Collected data:
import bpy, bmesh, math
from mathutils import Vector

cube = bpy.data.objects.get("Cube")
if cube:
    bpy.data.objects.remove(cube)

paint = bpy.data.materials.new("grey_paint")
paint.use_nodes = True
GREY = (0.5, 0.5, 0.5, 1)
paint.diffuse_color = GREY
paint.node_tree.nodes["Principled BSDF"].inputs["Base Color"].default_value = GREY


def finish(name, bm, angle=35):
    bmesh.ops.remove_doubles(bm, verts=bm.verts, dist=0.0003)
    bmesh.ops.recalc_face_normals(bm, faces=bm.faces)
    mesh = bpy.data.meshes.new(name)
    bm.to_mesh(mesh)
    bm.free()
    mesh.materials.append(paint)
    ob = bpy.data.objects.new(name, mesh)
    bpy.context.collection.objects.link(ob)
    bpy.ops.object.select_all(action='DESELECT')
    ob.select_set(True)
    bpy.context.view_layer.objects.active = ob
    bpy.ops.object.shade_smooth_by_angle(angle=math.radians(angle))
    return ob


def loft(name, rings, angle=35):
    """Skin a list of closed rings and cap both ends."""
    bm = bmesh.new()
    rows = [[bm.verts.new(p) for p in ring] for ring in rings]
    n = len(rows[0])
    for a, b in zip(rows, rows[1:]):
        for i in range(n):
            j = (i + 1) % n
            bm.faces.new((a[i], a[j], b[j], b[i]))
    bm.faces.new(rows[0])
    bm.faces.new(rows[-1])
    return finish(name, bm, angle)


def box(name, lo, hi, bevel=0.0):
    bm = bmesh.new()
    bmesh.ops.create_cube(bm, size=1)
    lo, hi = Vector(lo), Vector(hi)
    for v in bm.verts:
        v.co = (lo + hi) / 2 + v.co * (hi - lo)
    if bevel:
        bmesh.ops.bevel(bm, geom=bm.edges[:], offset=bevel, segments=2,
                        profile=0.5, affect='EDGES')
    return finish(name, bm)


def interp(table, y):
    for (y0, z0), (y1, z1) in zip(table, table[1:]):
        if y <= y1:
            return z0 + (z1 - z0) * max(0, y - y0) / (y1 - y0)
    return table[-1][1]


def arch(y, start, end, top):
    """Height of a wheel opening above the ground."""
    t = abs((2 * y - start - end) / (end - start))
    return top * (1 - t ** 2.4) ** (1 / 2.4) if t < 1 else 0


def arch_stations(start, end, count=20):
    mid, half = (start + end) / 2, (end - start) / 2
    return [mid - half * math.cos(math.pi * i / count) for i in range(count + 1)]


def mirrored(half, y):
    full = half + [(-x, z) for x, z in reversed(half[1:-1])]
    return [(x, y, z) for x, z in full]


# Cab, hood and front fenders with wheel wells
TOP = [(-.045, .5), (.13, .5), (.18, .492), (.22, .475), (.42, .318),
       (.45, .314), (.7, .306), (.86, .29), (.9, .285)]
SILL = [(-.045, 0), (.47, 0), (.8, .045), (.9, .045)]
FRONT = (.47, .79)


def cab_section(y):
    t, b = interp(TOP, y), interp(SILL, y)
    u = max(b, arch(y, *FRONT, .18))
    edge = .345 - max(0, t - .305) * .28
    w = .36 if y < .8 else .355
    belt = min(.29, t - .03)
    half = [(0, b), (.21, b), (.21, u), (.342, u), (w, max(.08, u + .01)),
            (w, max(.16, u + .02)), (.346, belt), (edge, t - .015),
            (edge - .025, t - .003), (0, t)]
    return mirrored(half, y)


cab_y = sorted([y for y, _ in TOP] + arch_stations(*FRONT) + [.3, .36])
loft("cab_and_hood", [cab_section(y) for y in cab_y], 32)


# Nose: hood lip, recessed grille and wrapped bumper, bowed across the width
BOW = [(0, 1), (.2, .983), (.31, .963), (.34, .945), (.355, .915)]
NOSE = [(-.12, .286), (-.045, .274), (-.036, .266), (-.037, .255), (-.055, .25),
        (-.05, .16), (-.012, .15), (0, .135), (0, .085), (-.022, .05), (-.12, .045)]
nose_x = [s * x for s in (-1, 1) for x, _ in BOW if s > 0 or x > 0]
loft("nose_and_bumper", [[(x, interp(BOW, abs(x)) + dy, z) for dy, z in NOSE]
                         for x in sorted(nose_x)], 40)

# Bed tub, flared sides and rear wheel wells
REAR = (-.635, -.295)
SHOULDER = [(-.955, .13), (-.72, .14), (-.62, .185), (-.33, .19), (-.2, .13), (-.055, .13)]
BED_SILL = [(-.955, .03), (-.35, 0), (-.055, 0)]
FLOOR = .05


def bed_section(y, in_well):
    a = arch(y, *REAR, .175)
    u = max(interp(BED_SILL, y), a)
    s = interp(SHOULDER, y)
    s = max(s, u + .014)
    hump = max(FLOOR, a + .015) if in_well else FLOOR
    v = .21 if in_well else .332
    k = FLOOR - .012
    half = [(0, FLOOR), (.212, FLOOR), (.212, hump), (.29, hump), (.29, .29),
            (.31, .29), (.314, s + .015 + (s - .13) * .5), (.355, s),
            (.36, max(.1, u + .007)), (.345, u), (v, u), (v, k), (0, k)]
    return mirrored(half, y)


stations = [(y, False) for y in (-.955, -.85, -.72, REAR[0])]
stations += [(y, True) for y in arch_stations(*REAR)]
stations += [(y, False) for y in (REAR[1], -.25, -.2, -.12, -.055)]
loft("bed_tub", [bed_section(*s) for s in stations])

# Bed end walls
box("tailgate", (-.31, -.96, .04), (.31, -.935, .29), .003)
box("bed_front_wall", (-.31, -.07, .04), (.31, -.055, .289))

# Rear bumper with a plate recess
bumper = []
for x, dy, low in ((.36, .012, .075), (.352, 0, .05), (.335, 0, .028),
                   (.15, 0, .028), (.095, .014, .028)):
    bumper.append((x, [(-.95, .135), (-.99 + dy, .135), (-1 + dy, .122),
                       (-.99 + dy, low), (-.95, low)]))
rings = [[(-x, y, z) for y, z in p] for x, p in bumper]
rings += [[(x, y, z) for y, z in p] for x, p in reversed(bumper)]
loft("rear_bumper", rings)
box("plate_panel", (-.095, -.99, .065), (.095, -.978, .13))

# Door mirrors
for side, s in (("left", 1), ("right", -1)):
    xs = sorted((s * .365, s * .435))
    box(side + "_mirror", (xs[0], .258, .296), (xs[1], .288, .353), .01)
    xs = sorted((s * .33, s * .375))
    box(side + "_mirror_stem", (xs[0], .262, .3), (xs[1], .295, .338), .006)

WHAT IS REQUIRED:
All of the records should be repeated precisely as written.

REPLY TO THE EXERCISE:
import bpy, bmesh, math
from mathutils import Vector

cube = bpy.data.objects.get("Cube")
if cube:
    bpy.data.objects.remove(cube)

paint = bpy.data.materials.new("grey_paint")
paint.use_nodes = True
GREY = (0.5, 0.5, 0.5, 1)
paint.diffuse_color = GREY
paint.node_tree.nodes["Principled BSDF"].inputs["Base Color"].default_value = GREY


def finish(name, bm, angle=35):
    bmesh.ops.remove_doubles(bm, verts=bm.verts, dist=0.0003)
    bmesh.ops.recalc_face_normals(bm, faces=bm.faces)
    mesh = bpy.data.meshes.new(name)
    bm.to_mesh(mesh)
    bm.free()
    mesh.materials.append(paint)
    ob = bpy.data.objects.new(name, mesh)
    bpy.context.collection.objects.link(ob)
    bpy.ops.object.select_all(action='DESELECT')
    ob.select_set(True)
    bpy.context.view_layer.objects.active = ob
    bpy.ops.object.shade_smooth_by_angle(angle=math.radians(angle))
    return ob


def loft(name, rings, angle=35):
    """Skin a list of closed rings and cap both ends."""
    bm = bmesh.new()
    rows = [[bm.verts.new(p) for p in ring] for ring in rings]
    n = len(rows[0])
    for a, b in zip(rows, rows[1:]):
        for i in range(n):
            j = (i + 1) % n
            bm.faces.new((a[i], a[j], b[j], b[i]))
    bm.faces.new(rows[0])
    bm.faces.new(rows[-1])
    return finish(name, bm, angle)


def box(name, lo, hi, bevel=0.0):
    bm = bmesh.new()
    bmesh.ops.create_cube(bm, size=1)
    lo, hi = Vector(lo), Vector(hi)
    for v in bm.verts:
        v.co = (lo + hi) / 2 + v.co * (hi - lo)
    if bevel:
        bmesh.ops.bevel(bm, geom=bm.edges[:], offset=bevel, segments=2,
                        profile=0.5, affect='EDGES')
    return finish(name, bm)


def interp(table, y):
    for (y0, z0), (y1, z1) in zip(table, table[1:]):
        if y <= y1:
            return z0 + (z1 - z0) * max(0, y - y0) / (y1 - y0)
    return table[-1][1]


def arch(y, start, end, top):
    """Height of a wheel opening above the ground."""
    t = abs((2 * y - start - end) / (end - start))
    return top * (1 - t ** 2.4) ** (1 / 2.4) if t < 1 else 0


def arch_stations(start, end, count=20):
    mid, half = (start + end) / 2, (end - start) / 2
    return [mid - half * math.cos(math.pi * i / count) for i in range(count + 1)]


def mirrored(half, y):
    full = half + [(-x, z) for x, z in reversed(half[1:-1])]
    return [(x, y, z) for x, z in full]


# Cab, hood and front fenders with wheel wells
TOP = [(-.045, .5), (.13, .5), (.18, .492), (.22, .475), (.42, .318),
       (.45, .314), (.7, .306), (.86, .29), (.9, .285)]
SILL = [(-.045, 0), (.47, 0), (.8, .045), (.9, .045)]
FRONT = (.47, .79)


def cab_section(y):
    t, b = interp(TOP, y), interp(SILL, y)
    u = max(b, arch(y, *FRONT, .18))
    edge = .345 - max(0, t - .305) * .28
    w = .36 if y < .8 else .355
    belt = min(.29, t - .03)
    half = [(0, b), (.21, b), (.21, u), (.342, u), (w, max(.08, u + .01)),
            (w, max(.16, u + .02)), (.346, belt), (edge, t - .015),
            (edge - .025, t - .003), (0, t)]
    return mirrored(half, y)


cab_y = sorted([y for y, _ in TOP] + arch_stations(*FRONT) + [.3, .36])
loft("cab_and_hood", [cab_section(y) for y in cab_y], 32)


# Nose: hood lip, recessed grille and wrapped bumper, bowed across the width
BOW = [(0, 1), (.2, .983), (.31, .963), (.34, .945), (.355, .915)]
NOSE = [(-.12, .286), (-.045, .274), (-.036, .266), (-.037, .255), (-.055, .25),
        (-.05, .16), (-.012, .15), (0, .135), (0, .085), (-.022, .05), (-.12, .045)]
nose_x = [s * x for s in (-1, 1) for x, _ in BOW if s > 0 or x > 0]
loft("nose_and_bumper", [[(x, interp(BOW, abs(x)) + dy, z) for dy, z in NOSE]
                         for x in sorted(nose_x)], 40)

# Bed tub, flared sides and rear wheel wells
REAR = (-.635, -.295)
SHOULDER = [(-.955, .13), (-.72, .14), (-.62, .185), (-.33, .19), (-.2, .13), (-.055, .13)]
BED_SILL = [(-.955, .03), (-.35, 0), (-.055, 0)]
FLOOR = .05


def bed_section(y, in_well):
    a = arch(y, *REAR, .175)
    u = max(interp(BED_SILL, y), a)
    s = interp(SHOULDER, y)
    s = max(s, u + .014)
    hump = max(FLOOR, a + .015) if in_well else FLOOR
    v = .21 if in_well else .332
    k = FLOOR - .012
    half = [(0, FLOOR), (.212, FLOOR), (.212, hump), (.29, hump), (.29, .29),
            (.31, .29), (.314, s + .015 + (s - .13) * .5), (.355, s),
            (.36, max(.1, u + .007)), (.345, u), (v, u), (v, k), (0, k)]
    return mirrored(half, y)


stations = [(y, False) for y in (-.955, -.85, -.72, REAR[0])]
stations += [(y, True) for y in arch_stations(*REAR)]
stations += [(y, False) for y in (REAR[1], -.25, -.2, -.12, -.055)]
loft("bed_tub", [bed_section(*s) for s in stations])

# Bed end walls
box("tailgate", (-.31, -.96, .04), (.31, -.935, .29), .003)
box("bed_front_wall", (-.31, -.07, .04), (.31, -.055, .289))

# Rear bumper with a plate recess
bumper = []
for x, dy, low in ((.36, .012, .075), (.352, 0, .05), (.335, 0, .028),
                   (.15, 0, .028), (.095, .014, .028)):
    bumper.append((x, [(-.95, .135), (-.99 + dy, .135), (-1 + dy, .122),
                       (-.99 + dy, low), (-.95, low)]))
rings = [[(-x, y, z) for y, z in p] for x, p in bumper]
rings += [[(x, y, z) for y, z in p] for x, p in reversed(bumper)]
loft("rear_bumper", rings)
box("plate_panel", (-.095, -.99, .065), (.095, -.978, .13))

# Door mirrors
for side, s in (("left", 1), ("right", -1)):
    xs = sorted((s * .365, s * .435))
    box(side + "_mirror", (xs[0], .258, .296), (xs[1], .288, .353), .01)
    xs = sorted((s * .33, s * .375))
    box(side + "_mirror_stem", (xs[0], .262, .3), (xs[1], .295, .338), .006)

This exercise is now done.